Several members of the Columbia University fencing team wanted to give President Trump a letter disavowing his administration’s gender equity policies when the group visited the White House on Friday. But according to team captains Elise Gout and Nolen Scruggs, a White House aide told them that the Secret Service discourages visitors from handing items to the president.
According to the Washington Post, the aide took the letter and promised the athletes that they would deliver it to President Trump.
The Columbia athletes, who were part of a White House celebration of 22 NCAA championship teams, reportedly did not express their objections during their brief, direct interactions with the president.
“Secret Service made it pretty clear that something could happen, and I don’t want to find out what that is,” Scruggs said of giving Trump the letter.
"The victory for which you mean to honor us today cannot be separated from the diversity that comprises our team," a portion of the letter read, according to the Post. "We as collegiate fencers have committed our athletic careers to understanding how our individual strengths, irrespective of gender, may be best leveraged for the advancement of the collective. But while ours is a victory born from values of gender equality, yours is one shadowed by continued acts of gender-based prejudice and partisanship."
As the Post notes, the team did take part in a silent protest of Trump’s policies by wearing large white lapel pins, which signify gender equality. Scruggs said the White House aide asked them to remove the pins, but the athletes declined.
Despite being at odds with a number of professional championship teams, Trump has welcomed NCAA championship teams in the past.
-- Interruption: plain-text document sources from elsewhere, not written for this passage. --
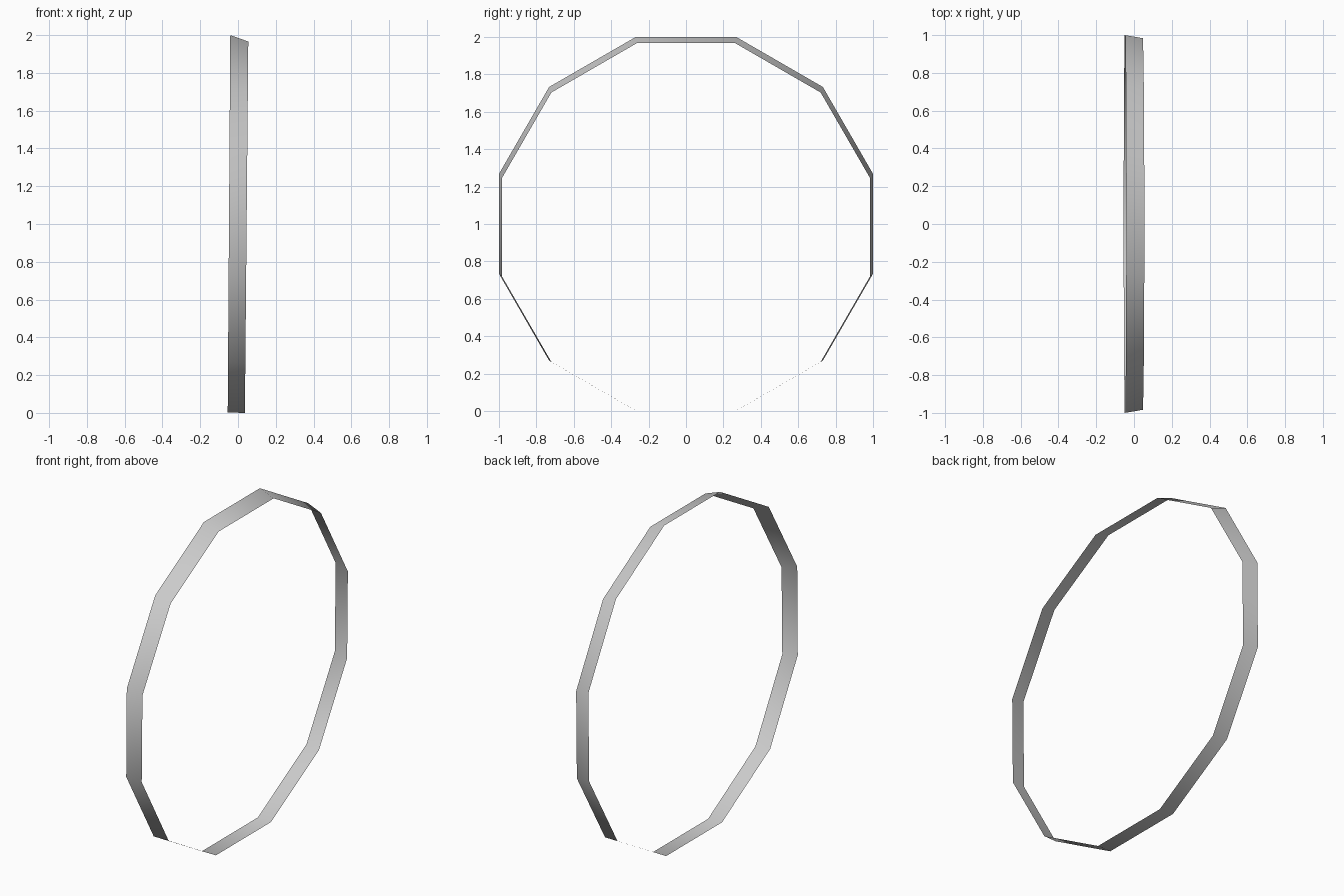
import bpy, bmesh, math

if "Cube" in bpy.data.objects:
    bpy.data.objects.remove(bpy.data.objects["Cube"])

SIDES = 12


def ring(bm, apothem, z_mid, x_bottom, x_top):
    """Twelve-sided loop facing x, leaning slightly from bottom to top."""
    r = apothem / math.cos(math.pi / SIDES)
    loop = []
    for i in range(SIDES):
        a = 2 * math.pi * (i + 0.5) / SIDES
        y, dz = r * math.cos(a), r * math.sin(a)
        x = (x_bottom + x_top) / 2 + (x_top - x_bottom) / 2 * dz / apothem
        loop.append(bm.verts.new((x, y, z_mid + dz)))
    return loop


# Thin, tapered, slightly tilted band
bm = bmesh.new()
wide = ring(bm, 0.999, 1.001, -0.0545, -0.041)
narrow = ring(bm, 0.983, 0.983, 0.0365, 0.0545)
for i in range(SIDES):
    j = (i + 1) % SIDES
    bm.faces.new((wide[i], wide[j], narrow[j], narrow[i]))
bmesh.ops.recalc_face_normals(bm, faces=bm.faces)
# Outer side must face away from the centre
bm.normal_update()
if sum(f.normal.y * f.calc_center_median().y for f in bm.faces) < 0:
    bmesh.ops.reverse_faces(bm, faces=bm.faces)
for f in bm.faces:
    f.smooth = True

mesh = bpy.data.meshes.new("band")
bm.to_mesh(mesh)
bm.free()
band = bpy.data.objects.new("band", mesh)
bpy.context.collection.objects.link(band)
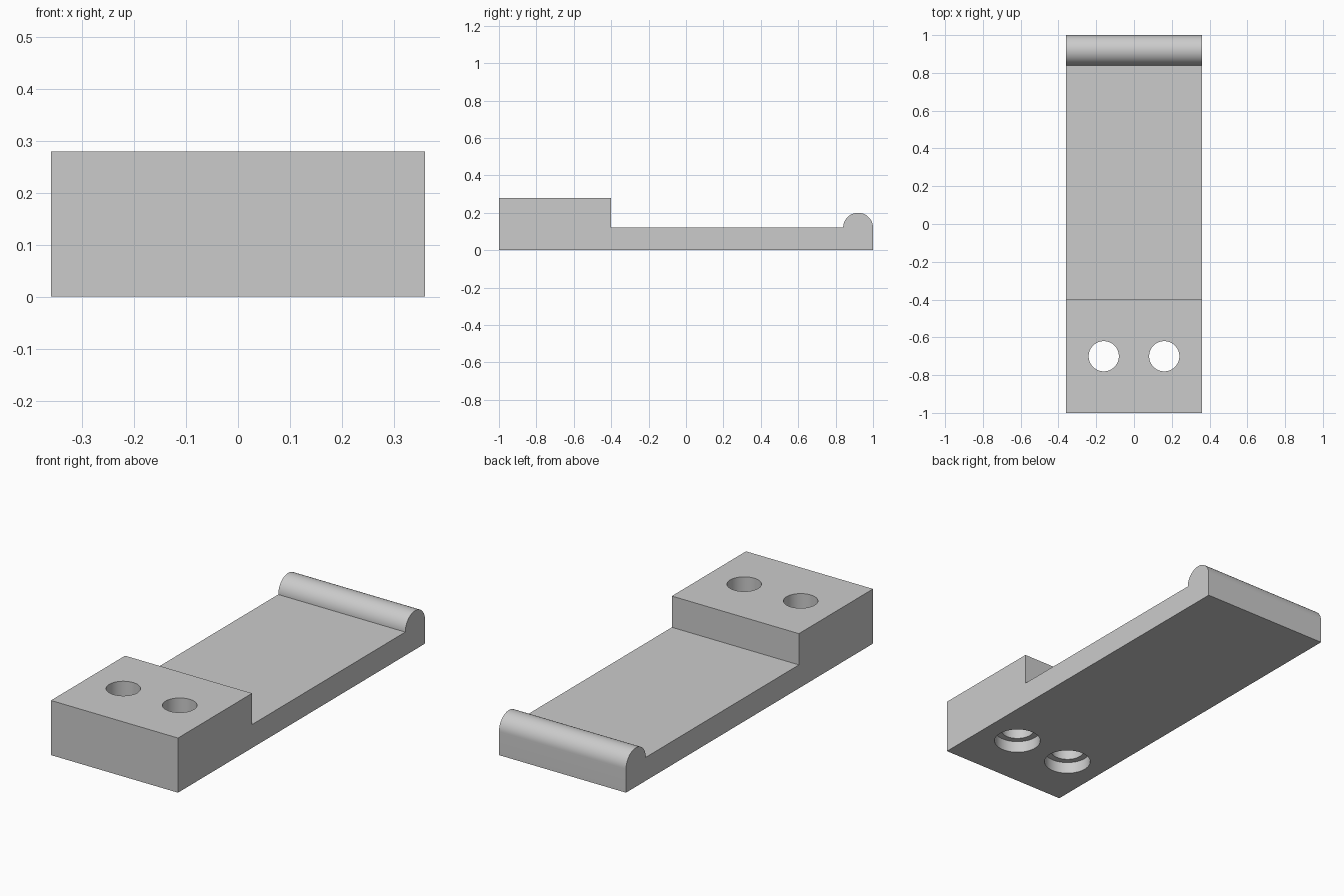
import bpy, bmesh
from math import pi, cos, sin, radians

cube = bpy.data.objects.get("Cube")
if cube:
    bpy.data.objects.remove(cube, do_unlink=True)

HALF_WIDTH = 0.36
BLOCK_TOP, PLATE_TOP = 0.28, 0.12
STEP_Y, LIP_Y, LIP_RADIUS = -0.4, 0.92, 0.08
HOLE_X, HOLE_Y = 0.16, -0.7
HOLE_RADIUS, BORE_RADIUS, BORE_DEPTH = 0.08, 0.112, 0.06

grey = bpy.data.materials.new("light_grey")
grey.use_nodes = True
colour = (0.6, 0.6, 0.6, 1)
grey.diffuse_color = colour
grey.node_tree.nodes["Principled BSDF"].inputs["Base Color"].default_value = colour

# Side profile: thick block, thin plate, half-round lip
ARC_STEPS = 32
profile = [(-1, 0), (1, 0)]
for i in range(ARC_STEPS + 1):
    a = pi * i / ARC_STEPS
    profile.append((LIP_Y + LIP_RADIUS * cos(a), PLATE_TOP + LIP_RADIUS * sin(a)))
profile += [(STEP_Y, PLATE_TOP), (STEP_Y, BLOCK_TOP), (-1, BLOCK_TOP)]

# Extrude the profile across the width
bm = bmesh.new()
side = bm.faces.new([bm.verts.new((-HALF_WIDTH, y, z)) for y, z in profile])
extruded = bmesh.ops.extrude_face_region(bm, geom=[side])["geom"]
verts = [v for v in extruded if isinstance(v, bmesh.types.BMVert)]
bmesh.ops.translate(bm, verts=verts, vec=(2 * HALF_WIDTH, 0, 0))
bmesh.ops.recalc_face_normals(bm, faces=bm.faces)
mesh = bpy.data.meshes.new("stepped_plate")
bm.to_mesh(mesh)
bm.free()
plate = bpy.data.objects.new("stepped_plate", mesh)
bpy.context.collection.objects.link(plate)
mesh.materials.append(grey)


def activate(obj):
    bpy.ops.object.select_all(action='DESELECT')
    obj.select_set(True)
    bpy.context.view_layer.objects.active = obj


def drill(x, radius, bottom, top):
    """Cut a vertical round hole through the plate."""
    bpy.ops.mesh.primitive_cylinder_add(
        vertices=64, radius=radius, depth=top - bottom,
        location=(x, HOLE_Y, (top + bottom) / 2))
    cutter = bpy.context.object
    cutter.name = "hole_cutter"
    cutter.hide_render = True
    cutter.data.materials.append(grey)
    activate(plate)
    mod = plate.modifiers.new("hole", 'BOOLEAN')
    mod.operation = 'DIFFERENCE'
    mod.solver = 'EXACT'
    mod.object = cutter
    bpy.ops.object.modifier_apply(modifier=mod.name)
    bpy.data.objects.remove(cutter, do_unlink=True)


# Two screw holes, counterbored from below
for x in (-HOLE_X, HOLE_X):
    drill(x, HOLE_RADIUS, -0.1, BLOCK_TOP + 0.1)
    drill(x, BORE_RADIUS, -0.1, BORE_DEPTH)

activate(plate)
bpy.ops.object.shade_smooth_by_angle(angle=radians(30))
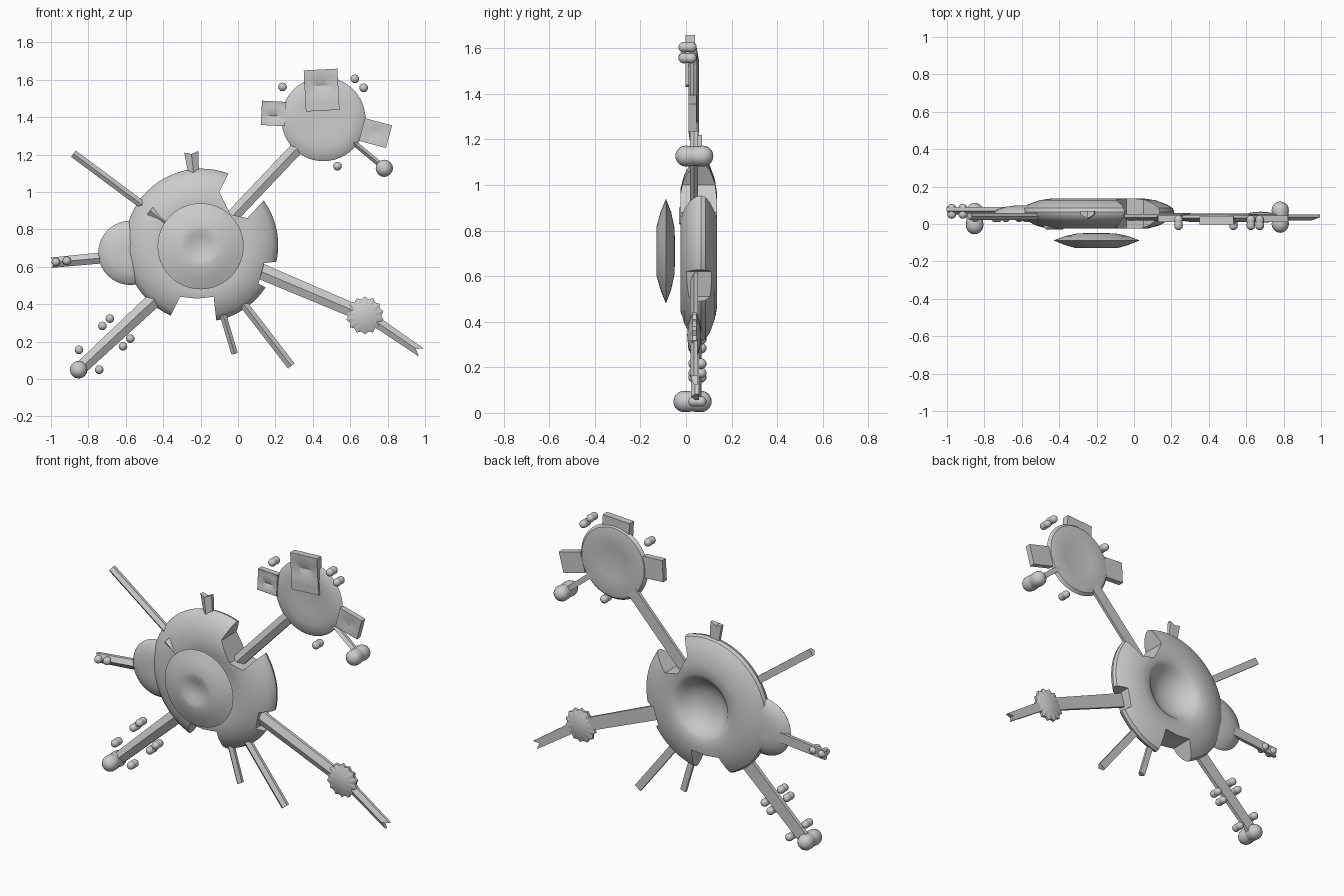
import bpy, bmesh, math
from mathutils import Vector

if "Cube" in bpy.data.objects:
    bpy.data.objects.remove(bpy.data.objects["Cube"])


def finish(name, bm, angle=35):
    bmesh.ops.recalc_face_normals(bm, faces=bm.faces)
    me = bpy.data.meshes.new(name)
    bm.to_mesh(me)
    bm.free()
    ob = bpy.data.objects.new(name, me)
    bpy.context.collection.objects.link(ob)
    bpy.ops.object.select_all(action='DESELECT')
    bpy.context.view_layer.objects.active = ob
    ob.select_set(True)
    bpy.ops.object.shade_smooth_by_angle(angle=math.radians(angle))
    return ob


def lathe(name, cx, cz, profile, segs=48, flute=0.0, angle=35):
    """Spin (radius, y) points about a y-parallel axis; flute ripples alternate spokes."""
    bm = bmesh.new()
    rings = []
    for r, y in profile:
        if r == 0:
            rings.append([bm.verts.new((cx, y, cz))] * segs)
            continue
        ring = []
        for i in range(segs):
            a = math.tau * i / segs
            k = r * (1 + (flute if i % 2 else -flute))
            ring.append(bm.verts.new((cx + k * math.cos(a), y, cz + k * math.sin(a))))
        rings.append(ring)
    for a, b in zip(rings, rings[1:]):
        for i in range(segs):
            j = (i + 1) % segs
            f = []
            for v in (a[i], a[j], b[j], b[i]):
                if v not in f:
                    f.append(v)
            bm.faces.new(f)
    return finish(name, bm, angle)


def beam(name, p0, p1, w, y=0.035, t=0.035, notch=0.0, w1=None):
    """Gabled bar between two (x, z) points, with an optional V notch in its far end."""
    bm = bmesh.new()
    a, b = Vector((p0[0], 0, p0[1])), Vector((p1[0], 0, p1[1]))
    d = (b - a).normalized()
    n = Vector((-d.z, 0, d.x))
    ends = []
    for p, cut, wid in ((a, 0, w), (b, notch, w1 or w)):
        sec = [(-.5, y), (0, y - t / 2), (.5, y), (.5, y + t / 2), (0, y + t / 2), (-.5, y + t / 2)]
        ends.append([bm.verts.new(p + n * s * wid + Vector((0, yy, 0)) - (d * cut if s == 0 else d * 0))
                     for s, yy in sec])
    for i in range(6):
        j = (i + 1) % 6
        bm.faces.new((ends[0][i], ends[0][j], ends[1][j], ends[1][i]))
    for e in ends:
        bm.faces.new((e[0], e[1], e[4], e[5]))
        bm.faces.new((e[1], e[2], e[3], e[4]))
    return finish(name, bm)


def capsule(name, x, z, r, y0, y1, waist=0.9):
    """Twin-bulge pod lying along y."""
    h, m = (y1 - y0) / 2, (y0 + y1) / 2
    half = [(r * math.sin(a), -h + r * (1 - math.cos(a))) for a in
            [math.pi / 2 * i / 5 for i in range(6)]] + [(r * (1 + waist) / 2, -r * .15)]
    prof = half + [(r * waist, 0)] + [(rr, -yy) for rr, yy in reversed(half)]
    return lathe(name, x, z, [(rr, yy + m) for rr, yy in prof], 16, angle=50)


def panel(name, cx, cz, w, h, rot, y0, y1, dents):
    """Flat plate with a few recessed windows in front."""
    bm = bmesh.new()
    c, s = math.cos(rot), math.sin(rot)
    bmesh.ops.create_cube(bm, size=1)
    bmesh.ops.subdivide_edges(bm, edges=bm.edges[:], cuts=4, use_grid_fill=True)
    for v in bm.verts:
        ix, iz = round((v.co.x + .5) * 5), round((v.co.z + .5) * 5)
        front = v.co.y < -.49
        x, z = v.co.x * w, v.co.z * h
        y = y0 + (v.co.y + .5) * (y1 - y0)
        if front and (ix, iz) in dents:
            y += (y1 - y0) * .4
        v.co = (cx + x * c - z * s, y, cz + x * s + z * c)
    return finish(name, bm)


# Main hull: thick ring with a bowl in the back, cut by wedge notches
hull = lathe("main_hull", -.195, .715, [
    (0, .0), (.15, -.01), (.20, -.025), (.27, -.024), (.33, -.008), (.38, .02), (.405, .045),
    (.41, .065), (.402, .085), (.37, .105), (.31, .127), (.25, .136), (.20, .134), (.17, .12),
    (.145, .09), (.10, .055), (.05, .04), (0, .036)], 72)
notches = [
    [(-.02, 1.16), (-.10, 1.0), (-.04, .88), (.05, .86), (.20, 1.02)],
    [(-.39, .28), (-.31, .44), (-.22, .43), (-.13, .44), (-.11, .26)],
    [(.27, .635), (.14, .62), (.11, .51), (.22, .45)],
]
bm = bmesh.new()
for poly in notches:
    lo = [bm.verts.new((x, -.2, z)) for x, z in poly]
    hi = [bm.verts.new((x, .3, z)) for x, z in poly]
    bm.faces.new(lo)
    bm.faces.new(hi[::-1])
    for i in range(len(poly)):
        j = (i + 1) % len(poly)
        bm.faces.new((lo[i], hi[i], hi[j], lo[j]))
cutter = finish("notch_cutter", bm)
cutter.hide_render = True
bpy.ops.object.select_all(action='DESELECT')
bpy.context.view_layer.objects.active = hull
hull.select_set(True)
mod = hull.modifiers.new("notches", 'BOOLEAN')
mod.operation, mod.solver, mod.object = 'DIFFERENCE', 'EXACT', cutter
bpy.ops.object.modifier_move_to_index(modifier="notches", index=0)
bpy.ops.object.modifier_apply(modifier="notches")
bpy.data.objects.remove(cutter)
bpy.ops.object.shade_smooth_by_angle(angle=math.radians(35))

# Floating front shield with dimpled centre
lathe("front_shield", -.2, .71, [(0, -.11), (.05, -.115), (.08, -.128), (.11, -.129), (.17, -.112),
      (.23, -.088), (.17, -.065), (.10, -.05), (0, -.048)], 48)

# Side disc and upper dish
lathe("side_disc", -.575, .675, [(0, .025), (.05, .02), (.11, .028), (.16, .045), (.172, .06),
      (.16, .075), (.11, .092), (.05, .1), (0, .095)], 40)
lathe("upper_dish", .457, .1 + 1.29, [(0, .018), (.08, .012), (.15, .01), (.205, .018), (.225, .032),
      (.21, .048), (.16, .056), (.10, .05), (0, .042)], 48)

# Dish panels
windows = {(1, 2), (2, 2), (3, 2), (4, 2), (1, 4), (4, 4)}
panel("top_panel", .447, 1.545, .18, .22, math.radians(3), -.002, .04, {(1, 3), (4, 3), (2, 3), (3, 3)})
panel("left_panel", .19, 1.42, .13, .13, math.radians(-3), .01, .045, windows)
panel("right_panel", .735, 1.315, .15, .125, math.radians(-15), .01, .045, {(2, 2), (3, 3)})

# Arms and antennas
beam("dish_arm", (-.04, .86), (.33, 1.25), .07)
beam("dish_strut", (.60, 1.28), (.78, 1.13), .03)
beam("upper_left_antenna", (-.43, .87), (-.88, 1.205), .042, y=.04)
beam("antenna_mount", (-.38, .83), (-.47, .90), .055, y=-.005, t=.05)
beam("top_stub", (-.235, 1.08), (-.25, 1.215), .055, y=.05, t=.04, notch=.012, w1=.075)
beam("left_arm", (-.65, .655), (-1.0, .622), .06, y=.07, t=.04, notch=.02, w1=.055)
beam("lower_left_arm", (-.42, .45), (-.85, .05), .085, y=.045, t=.045, w1=.07)
beam("bottom_antenna", (-.085, .36), (-.018, .135), .035, y=.04)
beam("bottom_right_antenna", (.03, .40), (.285, .07), .045, y=.04)
beam("right_arm", (.10, .585), (.68, .34), .085, w1=.075)
beam("right_tip", (.66, .36), (.98, .142), .06, notch=.035, w1=.05, t=.03)

# Fluted joint on the right arm
lathe("fluted_joint", .678, .34, [(0, .005), (.05, .01), (.095, .028), (.095, .045), (.05, .062),
      (0, .066)], 28, flute=.07, angle=20)

# Large end pods
capsule("dish_pod", .782, 1.127, .046, -.047, .12)
capsule("lower_left_pod", -.852, .05, .047, -.055, .113)

# Small pods in three groups
groups = {
    "dish_bead": (-.033, .047, [(.238, 1.562), (.625, 1.605), (.672, 1.557), (.532, 1.138)]),
    "left_bead": (.028, .108, [(-.974, .626), (-.915, .632)]),
    "lower_left_bead": (.01, .09, [(-.85, .156), (-.725, .284), (-.685, .323), (-.615, .175),
                                   (-.576, .216), (-.742, .05)]),
}
for name, (y0, y1, spots) in groups.items():
    for i, (x, z) in enumerate(spots):
        capsule(f"{name}_{i + 1}", x, z, .023, y0, y1)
“The team was cordial, and nothing was handed to the president,” White House spokesman Judd Deere told the Post. “White House staff also spoke with members of the team and the coach and extended an invitation for them to come back to the White House to discuss any policy concerns they have.”